▶ [Problem]: In the records below, find each line containing the word "steps" and copy it.

▶ [Data under study]:
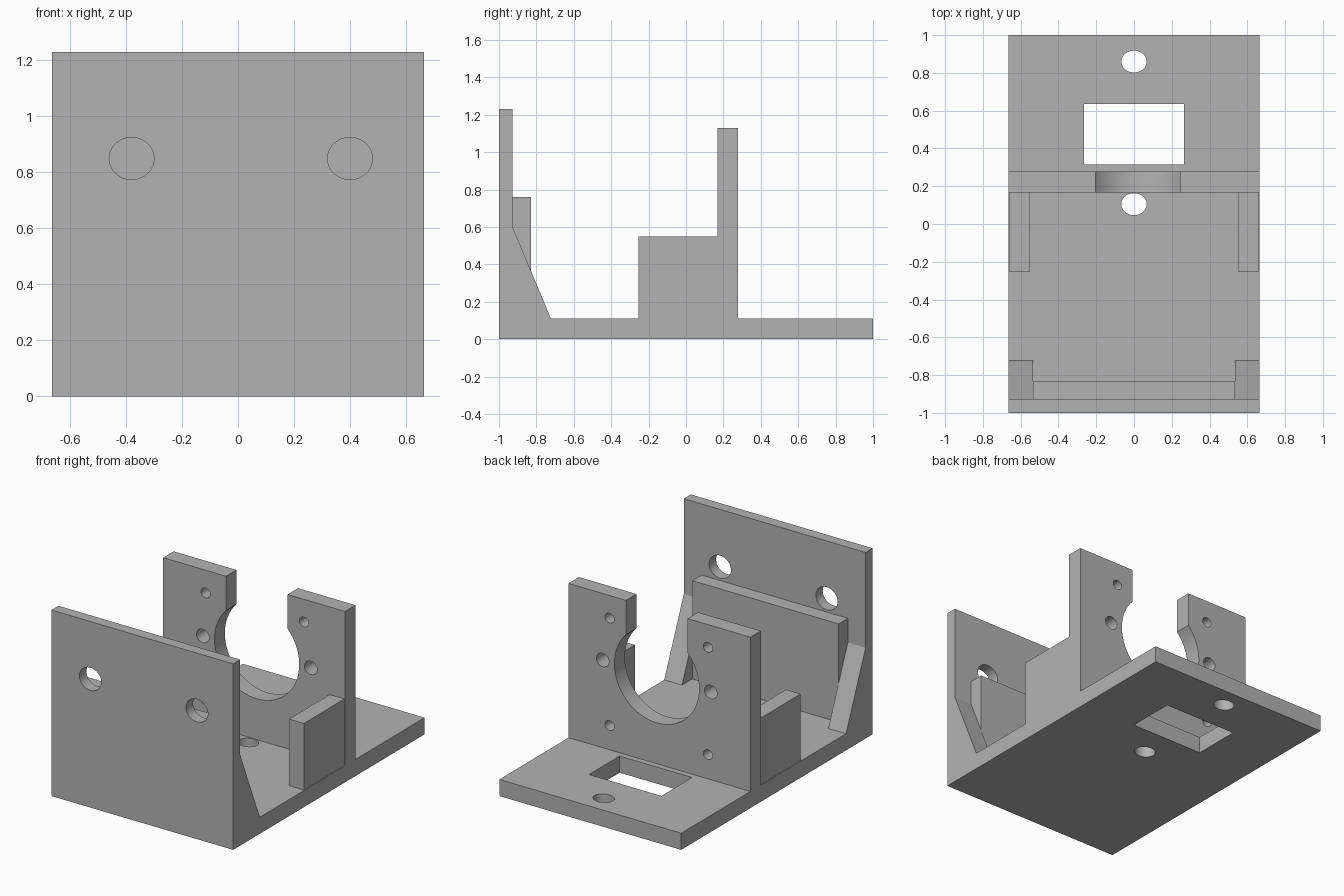
import bpy, bmesh
from math import cos, sin, pi, acos, radians
from mathutils import Matrix

cube = bpy.data.objects.get("Cube")
if cube:
    bpy.data.objects.remove(cube, do_unlink=True)

grey = bpy.data.materials.new("plain_grey")
grey.use_nodes = True
grey.diffuse_color = (0.45, 0.45, 0.45, 1)
grey.node_tree.nodes["Principled BSDF"].inputs["Base Color"].default_value = (0.45, 0.45, 0.45, 1)

# Drawing planes: columns are the local x, y and extrusion directions
XY = Matrix.Identity(3)
XZ = Matrix(((1, 0, 0), (0, 0, -1), (0, 1, 0)))
YZ = Matrix(((0, 0, 1), (1, 0, 0), (0, 1, 0)))


def rect(x0, x1, y0, y1):
    return [(x0, y0), (x1, y0), (x1, y1), (x0, y1)]


def ellipse(cx, cy, rx, ry, n=48):
    return [(cx + rx * cos(2 * pi * i / n), cy + ry * sin(2 * pi * i / n)) for i in range(n)]


def plate(name, plane, low, high, outline, holes=()):
    """Extrude an outline with holes between two positions along the plane normal."""
    curve = bpy.data.curves.new(name + "_profile", 'CURVE')
    curve.dimensions = '2D'
    curve.fill_mode = 'BOTH'
    curve.extrude = (high - low) / 2
    for loop in [outline, *holes]:
        spline = curve.splines.new('POLY')
        spline.points.add(len(loop) - 1)
        for point, (a, b) in zip(spline.points, loop):
            point.co = (a, b, 0, 1)
        spline.use_cyclic_u = True
    helper = bpy.data.objects.new(name + "_profile", curve)
    bpy.context.collection.objects.link(helper)
    bpy.context.view_layer.update()
    mesh = bpy.data.meshes.new_from_object(
        helper.evaluated_get(bpy.context.evaluated_depsgraph_get()))
    bpy.data.objects.remove(helper, do_unlink=True)

    normal = plane.col[2]
    mesh.transform(Matrix.Translation(normal * (low + high) / 2) @ plane.to_4x4())
    bm = bmesh.new()
    bm.from_mesh(mesh)
    bmesh.ops.remove_doubles(bm, verts=bm.verts, dist=0.0001)
    bmesh.ops.recalc_face_normals(bm, faces=bm.faces)
    bm.to_mesh(mesh)
    bm.free()
    mesh.name = name
    mesh.materials.clear()
    mesh.materials.append(grey)
    obj = bpy.data.objects.new(name, mesh)
    bpy.context.collection.objects.link(obj)
    bpy.ops.object.select_all(action='DESELECT')
    obj.select_set(True)
    bpy.context.view_layer.objects.active = obj
    bpy.ops.object.shade_smooth_by_angle(angle=radians(30))
    return obj


W = 0.665      # half width
FLOOR = 0.11   # top of the base

# Base with two screw holes and a rectangular window
plate("base", XY, 0, FLOOR, rect(-W, W, -1, 1),
      [ellipse(0, 0.86, 0.067, 0.058), ellipse(0, 0.105, 0.067, 0.058),
       rect(-0.265, 0.265, 0.315, 0.635)])

# Front wall with two holes (plane normal points to -y)
plate("front_wall", XZ, 0.927, 1.0, rect(-W, W, 0, 1.23),
      [ellipse(x, 0.85, 0.08, 0.075) for x in (-0.38, 0.4)])

# Thick backing behind the front wall
plate("wall_backing", XZ, 0.83, 0.927, rect(-0.535, 0.535, FLOOR, 0.76))

# Mounting plate with a round cradle open at the top
cx, cz, r, slot, top = 0.02, 0.69, 0.31, 0.225, 1.13
start = acos(slot / r)
steps = 72
arc = [(cx + r * cos(a), cz + r * sin(a))
       for a in (start - (pi + 2 * start) * i / steps for i in range(steps + 1))]
outline = [(-W, FLOOR), (W, FLOOR), (W, top), (cx + slot, top), *arc,
           (cx - slot, top), (-W, top)]
screws = [ellipse(x, z, 0.034, 0.032, 32) for x in (-0.355, 0.365) for z in (0.27, 0.98)]
screws += [ellipse(x, cz, 0.046, 0.044, 32) for x in (-0.375, 0.415)]
plate("mounting_plate", XZ, -0.277, -0.168, outline, screws)

# Side blocks and sloped gussets on both sides
for side, s in (("left", 1), ("right", -1)):
    a, b = sorted((s * 0.552, s * 0.66))
    plate(side + "_side_block", YZ, a, b, rect(-0.255, 0.168, FLOOR, 0.55))
    a, b = sorted((s * 0.535, s * W))
    plate(side + "_gusset", YZ, a, b, [(-0.927, FLOOR), (-0.722, FLOOR), (-0.927, 0.6)])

▶ [Answer to the problem]:
steps = 72
       for a in (start - (pi + 2 * start) * i / steps for i in range(steps + 1))]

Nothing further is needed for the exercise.